Dubai Airshow's Reach Now Extends Beyond the Middle East

 - June 19, 2017, 4:45 PM
Since moving to its new venue at the Al Maktoum International Airport at Dubai World Central, the Dubai Airshow has continued to grow, not only in size and capacity, but also in the breadth of its global influence. More expansion is in the cards, beginning this year.

This year’s Dubai Airshow (November 12-16) will reflect the seemingly boundless growth potential of aviation in the Middle East, according to organizer F&E Aerospace, which cited Boeing market outlook statistics projecting a continued annual growth rate for the sector in the region of 3.8 percent. But increasingly, the biennial event’s reach extends beyond the Arabian Gulf states and the aerospace heartlands of Europe and North America, with a growing exhibitor and visitor presence from across Asia and Africa—and particularly from countries such as India and South Korea.

The 2017 Dubai Airshow will include the following four new features: a UAV conference and pavilion; a cargo zone with a conference focused on safety and security; a space pavilion in partnership with the Space Agency of the United Arab Emirates and its involvement in the Mission to Mars project; and an Airport Solutions pavilion and conference.

There will also be the fourth staging of the Gulf Aviation Training Event, which represents a dedicated sector within the four-day airshow, with a one-day conference on November 13. The Futures Day event on November 16, which focuses on attracting young people to pursue careers in the aviation industry, will have a new format.

The response to the growth and innovation of the 2015 show, such as the Airport Solutions conference, and the inclusion of the space industry was phenomenal,” said F&E Aerospace managing director Michele van Akelijen. “It is only natural that the show continues to innovate to encompass an even wider range of aerospace markets, remaining the center of the industry.”

The show has benefitted greatly from the move to Dubai’s new Al Maktoum International Airport at Dubai World Central where far greater space is available than at the main Dubai International Airport.
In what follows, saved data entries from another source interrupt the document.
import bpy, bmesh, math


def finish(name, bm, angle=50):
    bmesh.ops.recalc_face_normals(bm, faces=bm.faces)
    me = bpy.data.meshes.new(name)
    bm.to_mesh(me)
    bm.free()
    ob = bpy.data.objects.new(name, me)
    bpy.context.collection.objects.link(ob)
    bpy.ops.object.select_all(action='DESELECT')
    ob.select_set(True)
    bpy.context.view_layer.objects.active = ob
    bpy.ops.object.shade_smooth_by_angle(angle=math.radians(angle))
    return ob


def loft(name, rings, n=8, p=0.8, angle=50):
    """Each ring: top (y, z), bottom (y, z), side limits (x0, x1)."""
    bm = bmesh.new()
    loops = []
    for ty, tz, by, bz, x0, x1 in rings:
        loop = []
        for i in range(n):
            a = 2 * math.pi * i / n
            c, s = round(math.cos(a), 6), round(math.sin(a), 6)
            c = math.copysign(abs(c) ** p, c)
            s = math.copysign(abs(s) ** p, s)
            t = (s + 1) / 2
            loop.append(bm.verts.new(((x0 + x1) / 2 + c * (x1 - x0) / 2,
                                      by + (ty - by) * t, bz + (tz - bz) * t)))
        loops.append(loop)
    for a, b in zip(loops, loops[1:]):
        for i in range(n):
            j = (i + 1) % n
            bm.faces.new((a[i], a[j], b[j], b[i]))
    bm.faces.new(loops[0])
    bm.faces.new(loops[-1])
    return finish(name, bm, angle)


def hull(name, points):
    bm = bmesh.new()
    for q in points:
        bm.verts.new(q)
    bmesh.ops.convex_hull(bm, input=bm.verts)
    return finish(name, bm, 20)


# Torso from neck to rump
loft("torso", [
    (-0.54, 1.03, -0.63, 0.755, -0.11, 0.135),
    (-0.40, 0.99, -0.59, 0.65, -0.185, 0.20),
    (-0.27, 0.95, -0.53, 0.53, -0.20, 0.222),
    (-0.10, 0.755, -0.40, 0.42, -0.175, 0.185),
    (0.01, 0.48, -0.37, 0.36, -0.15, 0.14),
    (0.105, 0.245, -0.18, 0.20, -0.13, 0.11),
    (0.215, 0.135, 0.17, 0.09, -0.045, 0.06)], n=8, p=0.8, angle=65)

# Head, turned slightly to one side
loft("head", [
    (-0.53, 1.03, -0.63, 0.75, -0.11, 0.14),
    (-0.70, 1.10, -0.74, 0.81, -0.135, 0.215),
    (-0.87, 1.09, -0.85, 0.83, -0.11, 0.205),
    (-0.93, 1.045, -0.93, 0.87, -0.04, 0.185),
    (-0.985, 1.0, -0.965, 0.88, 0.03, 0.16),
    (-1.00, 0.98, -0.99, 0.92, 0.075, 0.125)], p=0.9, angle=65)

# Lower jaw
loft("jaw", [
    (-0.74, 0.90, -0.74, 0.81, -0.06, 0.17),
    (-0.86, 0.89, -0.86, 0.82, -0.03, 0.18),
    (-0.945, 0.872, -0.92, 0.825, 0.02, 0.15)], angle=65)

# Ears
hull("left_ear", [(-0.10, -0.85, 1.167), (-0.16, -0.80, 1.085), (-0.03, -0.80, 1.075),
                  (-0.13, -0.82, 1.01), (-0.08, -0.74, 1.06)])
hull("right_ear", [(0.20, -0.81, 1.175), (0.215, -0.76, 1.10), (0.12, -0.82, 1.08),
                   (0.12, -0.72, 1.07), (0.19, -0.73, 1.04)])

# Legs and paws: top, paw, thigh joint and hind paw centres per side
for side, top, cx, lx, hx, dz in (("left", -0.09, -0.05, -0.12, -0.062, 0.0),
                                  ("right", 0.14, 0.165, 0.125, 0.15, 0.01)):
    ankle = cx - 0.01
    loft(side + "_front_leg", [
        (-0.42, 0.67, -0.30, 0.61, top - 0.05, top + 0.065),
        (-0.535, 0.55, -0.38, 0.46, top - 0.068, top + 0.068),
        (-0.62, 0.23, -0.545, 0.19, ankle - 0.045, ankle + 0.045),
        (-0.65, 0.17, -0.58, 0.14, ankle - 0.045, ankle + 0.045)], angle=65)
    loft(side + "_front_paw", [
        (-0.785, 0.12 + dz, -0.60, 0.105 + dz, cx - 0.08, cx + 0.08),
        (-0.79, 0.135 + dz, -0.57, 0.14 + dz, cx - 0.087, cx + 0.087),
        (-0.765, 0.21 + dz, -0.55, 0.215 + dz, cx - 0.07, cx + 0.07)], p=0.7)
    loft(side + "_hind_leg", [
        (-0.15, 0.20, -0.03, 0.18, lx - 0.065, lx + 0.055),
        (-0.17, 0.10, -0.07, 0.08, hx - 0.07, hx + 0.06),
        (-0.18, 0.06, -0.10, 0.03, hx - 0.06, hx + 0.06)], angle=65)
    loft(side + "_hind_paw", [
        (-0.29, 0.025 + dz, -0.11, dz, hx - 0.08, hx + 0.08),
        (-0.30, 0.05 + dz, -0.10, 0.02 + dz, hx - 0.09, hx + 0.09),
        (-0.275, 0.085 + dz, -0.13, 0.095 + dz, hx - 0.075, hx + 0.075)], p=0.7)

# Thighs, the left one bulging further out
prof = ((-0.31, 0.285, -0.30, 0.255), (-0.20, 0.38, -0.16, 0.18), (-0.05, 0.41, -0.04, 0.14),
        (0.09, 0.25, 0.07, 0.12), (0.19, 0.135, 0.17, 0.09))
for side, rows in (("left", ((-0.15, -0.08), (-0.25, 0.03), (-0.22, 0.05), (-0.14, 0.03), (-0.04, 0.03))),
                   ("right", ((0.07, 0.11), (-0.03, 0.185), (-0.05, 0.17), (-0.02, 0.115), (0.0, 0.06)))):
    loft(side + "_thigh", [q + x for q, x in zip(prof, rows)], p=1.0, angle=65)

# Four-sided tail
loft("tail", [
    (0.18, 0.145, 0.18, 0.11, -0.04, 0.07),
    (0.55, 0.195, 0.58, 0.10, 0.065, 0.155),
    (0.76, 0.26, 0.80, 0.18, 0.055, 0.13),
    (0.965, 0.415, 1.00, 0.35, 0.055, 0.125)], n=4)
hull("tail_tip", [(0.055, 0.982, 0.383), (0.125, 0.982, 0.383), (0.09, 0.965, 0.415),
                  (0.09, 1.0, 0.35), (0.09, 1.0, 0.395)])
The site, which also now hosts the MEBAA business aviation event on alternate years, is set for further expansion to accommodate rising levels of scheduled airline traffic.

The airshow this year will push up to the limits of the new airport, and we have expansion plans in the works,” concluded van Akelijen. But, as frequent visitors know, Dubai has never been afraid of expanding.

We are seeing a great deal of interest from exhibitors who know that the Dubai Airshow is the ideal place to do business in the region,” van Akelijen told AIN. “In the Middle East, if you are not there to talk face-to-face, the deals won’t happen.”

Business aviation will have a big part to play in his year’s Dubai show. In fact, organizers have already confirmed that one quarter of the 160 aircraft anticipated on the static display will be business jets. Major aircraft manufacturers, such as Gulfstream, Embraer, Bombardier and Dassault, are already booked to exhibit, as are as local UAE-based companies like Sonic Jet and Falcon Aviation.

The most recent Middle East market forecast from Bombardier Business Aircraft predicts around 350 aircraft deliveries, worth a combined $12 billion, over the next 10 years, with medium- to large-size models accounting for 95 percent of these units. Boeing Business Jets has reported that the region now accounts for around one third of all its sales. F&E Aerospace predicts that business aviation in the region will be worth $1.3 billion by 2020.

AIN will once again publish its award-winning daily magazines at the Dubai Airshow on November 12, 13 and 14. Our team will provide comprehensive live coverage of all the news from the show and exclusive video reports.